:: PROBLEM REQUIREMENTS ::
Look through the listing below, find every line with the string "arch", and copy it.

:: RECORDS SHOWN ::
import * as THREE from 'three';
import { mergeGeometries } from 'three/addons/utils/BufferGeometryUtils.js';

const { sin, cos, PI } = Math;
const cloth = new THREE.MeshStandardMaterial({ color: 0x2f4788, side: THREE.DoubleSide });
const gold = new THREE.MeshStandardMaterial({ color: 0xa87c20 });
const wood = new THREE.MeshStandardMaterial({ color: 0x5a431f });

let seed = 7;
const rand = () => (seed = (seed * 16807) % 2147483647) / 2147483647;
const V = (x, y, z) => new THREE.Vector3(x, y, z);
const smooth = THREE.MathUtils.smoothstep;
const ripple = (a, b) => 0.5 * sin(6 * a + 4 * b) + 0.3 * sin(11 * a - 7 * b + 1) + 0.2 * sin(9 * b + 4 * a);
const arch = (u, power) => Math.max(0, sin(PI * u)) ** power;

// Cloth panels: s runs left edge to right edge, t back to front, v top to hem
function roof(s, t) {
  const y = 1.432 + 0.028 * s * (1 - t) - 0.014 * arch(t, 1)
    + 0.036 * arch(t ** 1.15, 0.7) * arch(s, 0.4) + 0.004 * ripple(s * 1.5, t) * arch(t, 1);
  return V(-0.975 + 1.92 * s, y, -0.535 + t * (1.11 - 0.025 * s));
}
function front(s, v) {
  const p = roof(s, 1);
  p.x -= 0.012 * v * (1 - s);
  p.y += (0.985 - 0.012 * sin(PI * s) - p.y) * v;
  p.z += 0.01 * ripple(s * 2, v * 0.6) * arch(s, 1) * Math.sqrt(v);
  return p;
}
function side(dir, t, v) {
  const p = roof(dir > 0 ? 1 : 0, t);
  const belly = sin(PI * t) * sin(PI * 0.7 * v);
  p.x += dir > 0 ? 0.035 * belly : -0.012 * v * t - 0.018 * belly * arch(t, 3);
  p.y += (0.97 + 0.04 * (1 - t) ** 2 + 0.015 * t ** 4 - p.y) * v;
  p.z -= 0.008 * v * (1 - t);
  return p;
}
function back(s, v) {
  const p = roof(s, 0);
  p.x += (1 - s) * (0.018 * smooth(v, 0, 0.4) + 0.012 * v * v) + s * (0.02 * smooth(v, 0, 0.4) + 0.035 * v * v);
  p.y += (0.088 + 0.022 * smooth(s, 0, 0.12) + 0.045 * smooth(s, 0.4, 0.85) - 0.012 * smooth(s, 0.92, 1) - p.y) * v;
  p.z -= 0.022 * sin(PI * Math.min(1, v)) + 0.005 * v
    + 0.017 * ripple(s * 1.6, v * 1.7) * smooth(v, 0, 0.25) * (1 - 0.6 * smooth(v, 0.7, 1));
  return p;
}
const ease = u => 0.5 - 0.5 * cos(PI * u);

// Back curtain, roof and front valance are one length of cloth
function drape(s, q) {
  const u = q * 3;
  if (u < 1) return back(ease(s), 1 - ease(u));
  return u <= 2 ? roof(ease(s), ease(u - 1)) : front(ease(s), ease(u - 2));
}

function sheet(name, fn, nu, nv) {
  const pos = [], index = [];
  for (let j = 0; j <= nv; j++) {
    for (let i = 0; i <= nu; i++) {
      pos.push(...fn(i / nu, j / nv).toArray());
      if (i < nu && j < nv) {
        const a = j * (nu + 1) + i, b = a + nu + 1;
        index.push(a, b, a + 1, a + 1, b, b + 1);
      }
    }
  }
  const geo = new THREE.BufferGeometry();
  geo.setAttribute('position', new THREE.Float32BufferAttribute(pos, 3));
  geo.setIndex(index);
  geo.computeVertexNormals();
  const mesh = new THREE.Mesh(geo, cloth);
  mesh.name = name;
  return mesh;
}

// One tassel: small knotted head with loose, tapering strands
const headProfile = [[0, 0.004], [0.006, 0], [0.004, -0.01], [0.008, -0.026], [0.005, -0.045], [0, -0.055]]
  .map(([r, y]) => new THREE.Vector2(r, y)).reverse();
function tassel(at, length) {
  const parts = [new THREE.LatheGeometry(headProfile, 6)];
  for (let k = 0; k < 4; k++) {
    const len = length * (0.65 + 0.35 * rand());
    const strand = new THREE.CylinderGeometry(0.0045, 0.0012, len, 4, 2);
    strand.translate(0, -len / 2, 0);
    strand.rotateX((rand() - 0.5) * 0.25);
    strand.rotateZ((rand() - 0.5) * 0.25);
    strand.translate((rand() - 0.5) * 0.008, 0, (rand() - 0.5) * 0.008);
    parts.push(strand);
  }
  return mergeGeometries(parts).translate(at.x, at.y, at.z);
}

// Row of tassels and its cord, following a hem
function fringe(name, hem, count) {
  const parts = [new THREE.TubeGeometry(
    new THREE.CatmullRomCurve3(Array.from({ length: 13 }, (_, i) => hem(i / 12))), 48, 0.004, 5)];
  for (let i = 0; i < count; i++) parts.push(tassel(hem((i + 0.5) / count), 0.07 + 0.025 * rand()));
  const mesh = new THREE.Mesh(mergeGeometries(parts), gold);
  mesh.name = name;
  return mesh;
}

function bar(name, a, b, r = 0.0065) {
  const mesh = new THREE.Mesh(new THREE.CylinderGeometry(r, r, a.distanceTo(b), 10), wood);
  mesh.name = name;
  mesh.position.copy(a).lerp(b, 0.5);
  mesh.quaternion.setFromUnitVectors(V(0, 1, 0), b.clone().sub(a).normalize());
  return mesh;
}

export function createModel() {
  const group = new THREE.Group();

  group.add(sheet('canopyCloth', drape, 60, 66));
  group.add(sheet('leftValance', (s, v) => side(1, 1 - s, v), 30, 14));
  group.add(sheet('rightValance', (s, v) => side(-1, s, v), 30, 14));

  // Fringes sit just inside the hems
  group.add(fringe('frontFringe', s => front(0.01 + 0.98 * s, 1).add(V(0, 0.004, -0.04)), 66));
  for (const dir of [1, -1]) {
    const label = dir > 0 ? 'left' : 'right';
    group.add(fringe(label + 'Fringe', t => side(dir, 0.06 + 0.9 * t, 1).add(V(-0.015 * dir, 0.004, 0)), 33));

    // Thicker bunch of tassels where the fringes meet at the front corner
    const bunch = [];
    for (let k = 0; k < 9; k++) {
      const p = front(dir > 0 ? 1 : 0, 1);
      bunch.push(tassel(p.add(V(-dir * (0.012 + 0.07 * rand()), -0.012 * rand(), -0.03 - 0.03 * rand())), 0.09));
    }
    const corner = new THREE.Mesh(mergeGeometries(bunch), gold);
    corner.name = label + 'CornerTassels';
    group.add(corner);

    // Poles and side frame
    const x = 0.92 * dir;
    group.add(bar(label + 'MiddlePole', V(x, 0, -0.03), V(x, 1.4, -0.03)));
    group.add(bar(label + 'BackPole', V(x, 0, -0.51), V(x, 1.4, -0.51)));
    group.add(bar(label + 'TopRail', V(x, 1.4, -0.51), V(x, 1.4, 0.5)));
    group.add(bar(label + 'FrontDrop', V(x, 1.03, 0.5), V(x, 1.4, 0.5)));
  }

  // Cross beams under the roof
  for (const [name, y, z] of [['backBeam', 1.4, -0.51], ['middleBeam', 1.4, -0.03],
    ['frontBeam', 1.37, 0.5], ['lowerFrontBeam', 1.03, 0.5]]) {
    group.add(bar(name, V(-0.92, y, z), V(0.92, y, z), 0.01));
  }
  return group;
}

:: SOLUTION TO THIS EXERCISE ::
const arch = (u, power) => Math.max(0, sin(PI * u)) ** power;
  const y = 1.432 + 0.028 * s * (1 - t) - 0.014 * arch(t, 1)
    + 0.036 * arch(t ** 1.15, 0.7) * arch(s, 0.4) + 0.004 * ripple(s * 1.5, t) * arch(t, 1);
  p.z += 0.01 * ripple(s * 2, v * 0.6) * arch(s, 1) * Math.sqrt(v);
  p.x += dir > 0 ? 0.035 * belly : -0.012 * v * t - 0.018 * belly * arch(t, 3);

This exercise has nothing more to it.